GC Pair Percentage Display

Hi All,

It has occurred to me that we have no metric in the interface to let players know when their GC Pair Percentage is beginning to exceed historical levels where too many GC’s can begin to adversely affect scores.

The recent discovery and increasing use of the RNAFold website has been very helpful in many respects, but I have discovered that very GC Heavy Designs, and even outright “Christmas Tree” designs can look very good in RNAFold’s assessment algorithm. (I theorize this may be because most users of RNAFold would know beforehand that “All GC” designs are not good, and so would never even submit one, so the algorithm was never programmed to assess for that)
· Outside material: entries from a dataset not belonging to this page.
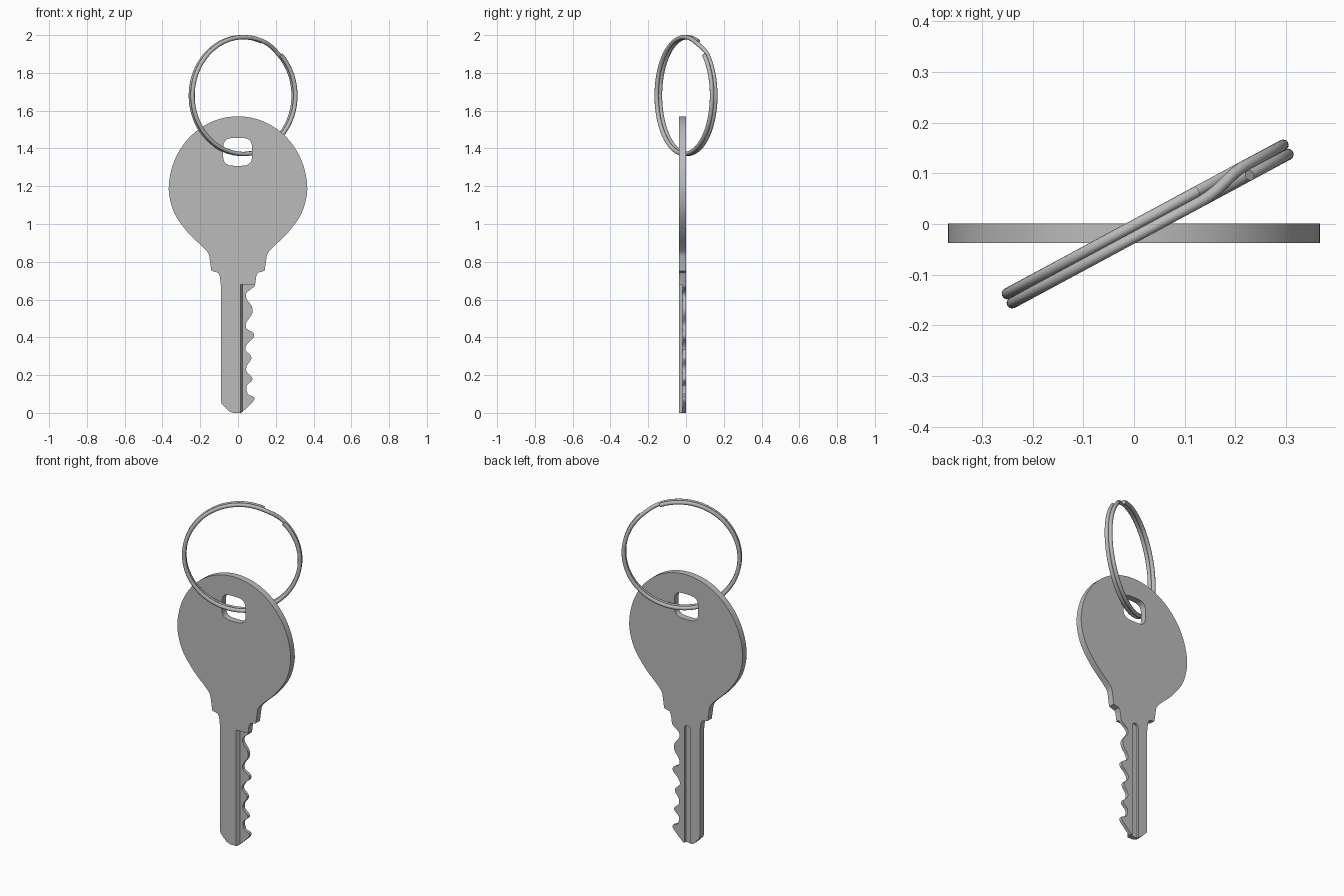
import bpy, bmesh, math
from mathutils import Vector

if "Cube" in bpy.data.objects:
    bpy.data.objects.remove(bpy.data.objects["Cube"])

metal = bpy.data.materials.new("grey_metal")
metal.diffuse_color = (0.5, 0.5, 0.5, 1)
metal.use_nodes = True
metal.node_tree.nodes["Principled BSDF"].inputs["Base Color"].default_value = metal.diffuse_color

def prism(name, pts, y0, y1):
    """Extrude an (x, z) outline from y0 to y1."""
    bm = bmesh.new()
    f = bm.faces.new([bm.verts.new((x, y0, z)) for x, z in pts])
    new = bmesh.ops.extrude_face_region(bm, geom=[f])["geom"]
    for v in new:
        if isinstance(v, bmesh.types.BMVert):
            v.co.y = y1
    bmesh.ops.recalc_face_normals(bm, faces=bm.faces)
    me = bpy.data.meshes.new(name)
    bm.to_mesh(me)
    bm.free()
    ob = bpy.data.objects.new(name, me)
    bpy.context.collection.objects.link(ob)
    return ob

def smooth(ob, deg):
    bpy.ops.object.select_all(action='DESELECT')
    ob.select_set(True)
    bpy.context.view_layer.objects.active = ob
    bpy.ops.object.shade_smooth_by_angle(angle=math.radians(deg))

def cut(ob, cutter):
    """Boolean-subtract the cutter, then delete it."""
    m = ob.modifiers.new("cut", 'BOOLEAN')
    m.operation, m.solver, m.object = 'DIFFERENCE', 'EXACT', cutter
    bpy.context.view_layer.objects.active = ob
    bpy.ops.object.modifier_apply(modifier=m.name)
    bpy.data.objects.remove(cutter)

def spline(pts, n=5):
    """Catmull-Rom curve through pts[1:-1]."""
    out = []
    for i in range(1, len(pts) - 2):
        p0, p1, p2, p3 = (Vector(p) for p in pts[i - 1:i + 3])
        for k in range(n):
            t = k / n
            out.append(tuple(0.5 * (2 * p1 + (p2 - p0) * t + (2 * p0 - 5 * p1 + 4 * p2 - p3) * t * t
                                    + (3 * p1 - p0 - 3 * p2 + p3) * t ** 3)))
    return out

# Key outline: bow (half ellipse over a tapering curve), shoulder, toothed blade
arc = [(0.367 * math.cos(math.pi * i / 48), 1.18 + 0.39 * math.sin(math.pi * i / 48)) for i in range(49)]
lower = spline([(0.355, 1.28), (0.367, 1.18), (0.338, 1.06), (0.265, 0.955), (0.18, 0.872), (0.152, 0.83),
                (0.142, 0.75)])[1:] + [(0.152, 0.83), (0.141, 0.752)]
right = [(0.105, 0.742), (0.097, 0.725), (0.09, 0.675)]
teeth = spline([(0.09, 0.69), (0.085, 0.668), (0.045, 0.635), (0.045, 0.603), (0.073, 0.565), (0.075, 0.525),
                (0.045, 0.48), (0.045, 0.447), (0.082, 0.423), (0.082, 0.397), (0.053, 0.37),
                (0.038, 0.335), (0.068, 0.302), (0.068, 0.28), (0.046, 0.248), (0.046, 0.217),
                (0.073, 0.19), (0.073, 0.17), (0.046, 0.143), (0.052, 0.1), (0.083, 0.085),
                (0.083, 0.065), (0.055, 0.035), (0.025, 0.008), (0.0, 0.0)], 3)
tip = [(0.018, 0.0), (-0.025, 0.0), (-0.05, 0.01), (-0.088, 0.05), (-0.09, 0.065)]
left = [(-0.09, 0.67), (-0.097, 0.725), (-0.105, 0.742)]
outline = lower + right + teeth + tip + left + [(-x, z) for x, z in reversed(lower)] + list(reversed(arc))[:-1] + [arc[-1 - 48]]
outline = [p for i, p in enumerate(outline) if (Vector(p) - Vector(outline[i - 1])).length > 1e-4]
key = prism("key", outline, -0.037, 0.001)

# Rounded hole for the ring
def power(c, n):
    return math.copysign(abs(c) ** (2 / n), c)

hole = [(-0.002 + 0.077 * power(math.cos(a), 3.6), 1.382 + 0.074 * power(math.sin(a), 3.6))
        for a in (math.tau * (i + 0.5) / 40 for i in range(40))]
cut(key, prism("hole_cutter", hole, -0.1, 0.1))

# Recessed front beside the teeth, with a slanted wall
step = prism("step_cutter", [(0.024, -0.1), (0.2, -0.1), (0.2, 0.679), (0.024, 0.679)], -0.1, -0.018)
for v in step.data.vertices:
    if v.co.x < 0.1 and v.co.y < -0.05:
        v.co.x = -0.02
cut(key, step)

# Groove in the back of the blade, rounded at its top
groove = [(-0.03, -0.1), (0.01, -0.1)] + [(-0.01 + 0.02 * math.cos(math.pi * i / 8),
                                          0.67 + 0.02 * math.sin(math.pi * i / 8)) for i in range(9)]
cut(key, prism("groove_cutter", groove, -0.012, 0.1))
key.data.materials.clear()
key.data.materials.append(metal)
smooth(key, 30)

# Split ring: two coils of wire with a sideways jog near the top
yaw = math.radians(28.3)
u = Vector((math.cos(yaw), math.sin(yaw), 0))
n = Vector((-math.sin(yaw), math.cos(yaw), 0))
cu = bpy.data.curves.new("split_ring", 'CURVE')
cu.dimensions = '3D'
cu.bevel_depth, cu.bevel_resolution, cu.use_fill_caps = 0.0112, 4, True
sp = cu.splines.new('POLY')
count = 233
sp.points.add(count - 1)
for i in range(count):
    deg = 46 + 3 * i
    t = min(max((deg - 382) / 24, 0), 1)
    off = -0.0103 + 0.0206 * t * t * (3 - 2 * t)
    a = math.radians(deg)
    p = Vector((0.027, 0, 1.68)) + 0.309 * (math.sin(a) * u + Vector((0, 0, math.cos(a)))) + off * n
    sp.points[i].co = (*p, 1)
ring = bpy.data.objects.new("split_ring", cu)
bpy.context.collection.objects.link(ring)
bpy.ops.object.select_all(action='DESELECT')
ring.select_set(True)
bpy.context.view_layer.objects.active = ring
bpy.ops.object.convert(target='MESH')
ring = bpy.context.view_layer.objects.active
ring.data.materials.clear()
ring.data.materials.append(metal)
smooth(ring, 50)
Because of this, I have begun to see some HIGH GC designs being submitted to the Lab, while quoting what great results they had on RNAFold.

For this reason, I think it would be a good idea to begin to display GC Pair Percentages in the EteRNA interface, right along with the individual pair counts, Melting Point, Free Energy, and Dot Plot.

As an adjunct effort, some published research on what percentages are entering the dangerous area should be researched and published as well, to give Players some reasonable baseline figures to judge from.

I will be posting a first effort in this direction very soon, but it will not be as useful without the accompanying interface enhancement to show the GC Pair Percentage.

Can this be included next update cycle?

Thanks, and Best Regards,


Great post!

For starters, here’s a link showing that for siRNA (that is, 21 nt RNAs that are complimentary to a target single-stranded mRNA), maximum efficiency is achieved using between 30 and 50% GC content. Less than 30% resulted in inefficient binding to the target sequence (i.e. the MFE was too high), while GC content above 60% also had a negative impact (presumably because the siRNA got trapped in structures that were not the MFE)


I realize this is slightly different than the design constraints - smaller RNA, and binding of two molecules vs folding of one, but the ranges are amazingly spot on with your meta-analysis of past lab results. But the concepts are really the same - the minimum free energy structure is for all 21 nt to form a duplex with the complementary sequence on the other molecule, and failures due to high GC are due to persistent structures (“suboptimal folds”) on the part of either binding partner.

Similarly, for PCR primers use of more than 50% GC is correlated with increased failure rate due to suboptimal secondary structure formation, with almost complete failure of >70%GC sequences.


Lastly, I can’t find a reference but I know many DNA synthesis companies will outright refuse to synthesize genes with > 60% GC content (or charge super extra), due to high failure rates (as we have already seen in lab ourselves so a reference really isn’t needed). Special chemicals are used to ensure that the high GC molecule can be melted, since boiling water alone won’t do it. . .

Hello d9,

we’ll include percentage of each pairs in the next update

EteRNA team